Let's begin 2013 by trying something different.
When George Santayana observed that those who cannot learn from history are doomed to repeat it, he was talking about big things and large arcs of time. If we don’t study the conditions that led to, say, the downfall of the Roman Empire, we risk losing our own nation.
But lessons can also be learned from less momentous things and smaller arcs of time. As we say goodbye to 2012, for example, we might call it the Year of the Status Quo. The lesson learned might be that recognizing a wrong path is only the first part of the job – we must then take active steps to change paths. But voters last year, after complaining loudly about the lousy state of affairs, then cast their ballots in precisely the way guaranteed to keep the state of affairs exactly as is.
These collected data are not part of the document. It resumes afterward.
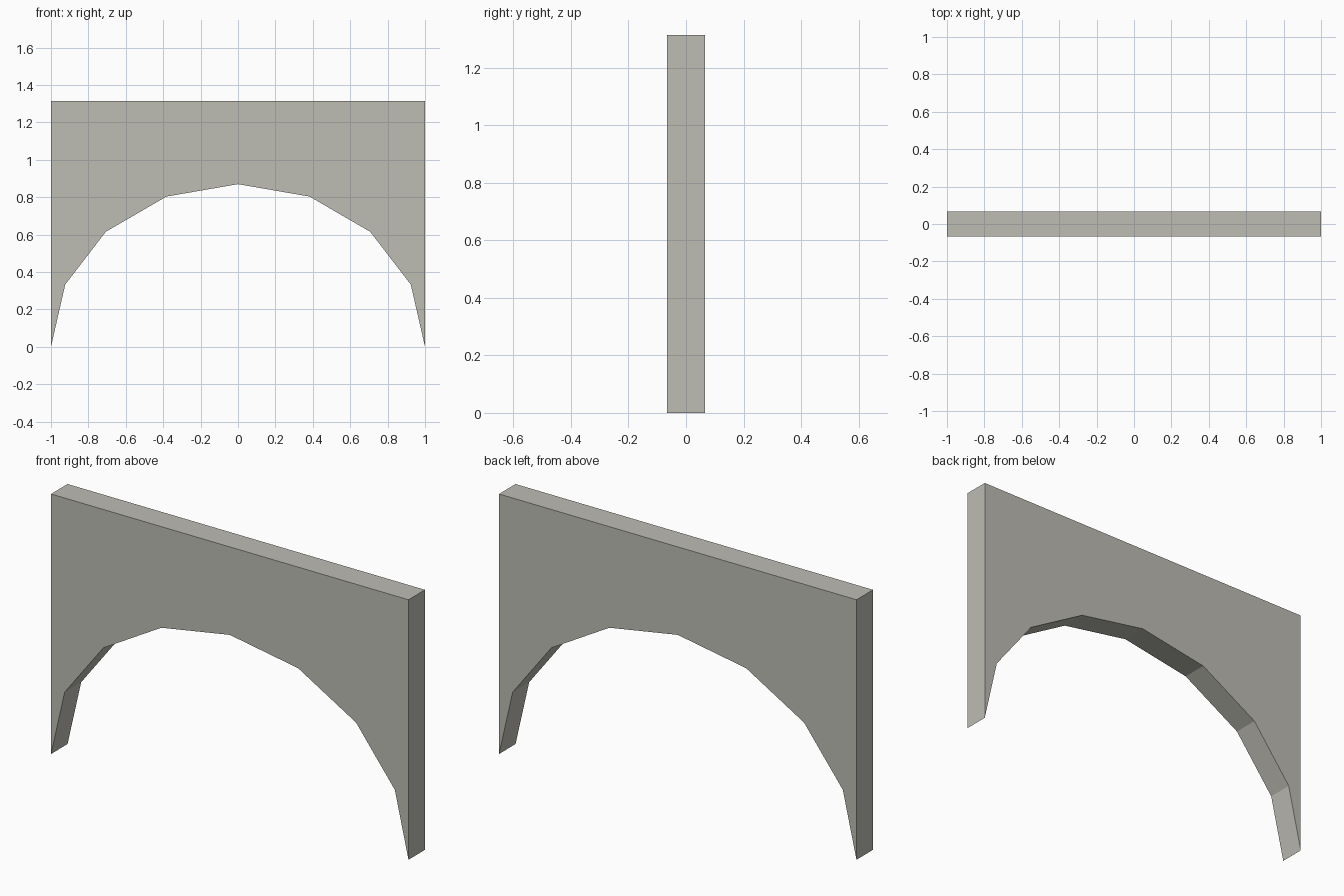
import bpy, bmesh, math

if "Cube" in bpy.data.objects:
    bpy.data.objects.remove(bpy.data.objects["Cube"])

HALF_W, RISE, HEIGHT, HALF_D, SEGS = 1.0, 0.87, 1.315, 0.066, 8

# Single stone colour
stone = bpy.data.materials.new("warm grey stone")
stone.diffuse_color = (0.51, 0.505, 0.455, 1)
stone.use_nodes = True
stone.node_tree.nodes["Principled BSDF"].inputs["Base Color"].default_value = stone.diffuse_color

# Wall face: columns between the half-ellipse opening and the straight top
bm = bmesh.new()
columns = []
for i in range(SEGS + 1):
    a = math.pi * (1 - i / SEGS)
    x = HALF_W * math.cos(a)
    columns.append((bm.verts.new((x, -HALF_D, RISE * math.sin(a))),
                    bm.verts.new((x, -HALF_D, HEIGHT))))
for (b0, t0), (b1, t1) in zip(columns, columns[1:]):
    bm.faces.new((b0, b1, t1, t0))

# Extrude to the back, keeping the front face to close the solid
front = bm.faces[:]
ext = bmesh.ops.extrude_face_region(bm, geom=front, use_keep_orig=True)
moved = [g for g in ext["geom"] if isinstance(g, bmesh.types.BMVert)]
bmesh.ops.translate(bm, verts=moved, vec=(0, 2 * HALF_D, 0))
bmesh.ops.recalc_face_normals(bm, faces=bm.faces[:])

mesh = bpy.data.meshes.new("arch_wall")
bm.to_mesh(mesh)
bm.free()
mesh.materials.append(stone)
bpy.context.collection.objects.link(bpy.data.objects.new("arch_wall", mesh))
In Indiana, that meant keeping Republicans in charge of the governor’s office and both houses of the General Assembly – and even adding a few more Republicans to the House to prevent Democrats from walking out. It meant kicking out Tony Bennett as superintendent of public instruction – too many radical ideas! – and putting in Democrat Glenda Ritz to achieve stalemate with GOP legislators. It meant punishing Richard Mourdock both for his extremist tea party intentions and for defeating kindly, moderate Richard Lugar.
Nationwide, they complained about the worst economy since the Depression, then re-elected the president whose efforts helped create it and whose policies will certainly prolong it. They spoke out against government deficits and the unsustainable debt, then gave the House a GOP majority again, guaranteeing a continued gridlock that will result in an even bigger government that spends even more – inertia is powerful.
Sometimes we fear movement because we’re OK where we are – not ecstatic but at least content. Sometimes even when things aren’t going well, we fear the devil we don’t know over the one we already have. And sometimes we stay where we are because that’s the easiest thing to do.
But growth only comes from change; we have to risk making things worse to make them better. The start of a new year is a chance to take those risks.
So, happy 2013. Go do something different.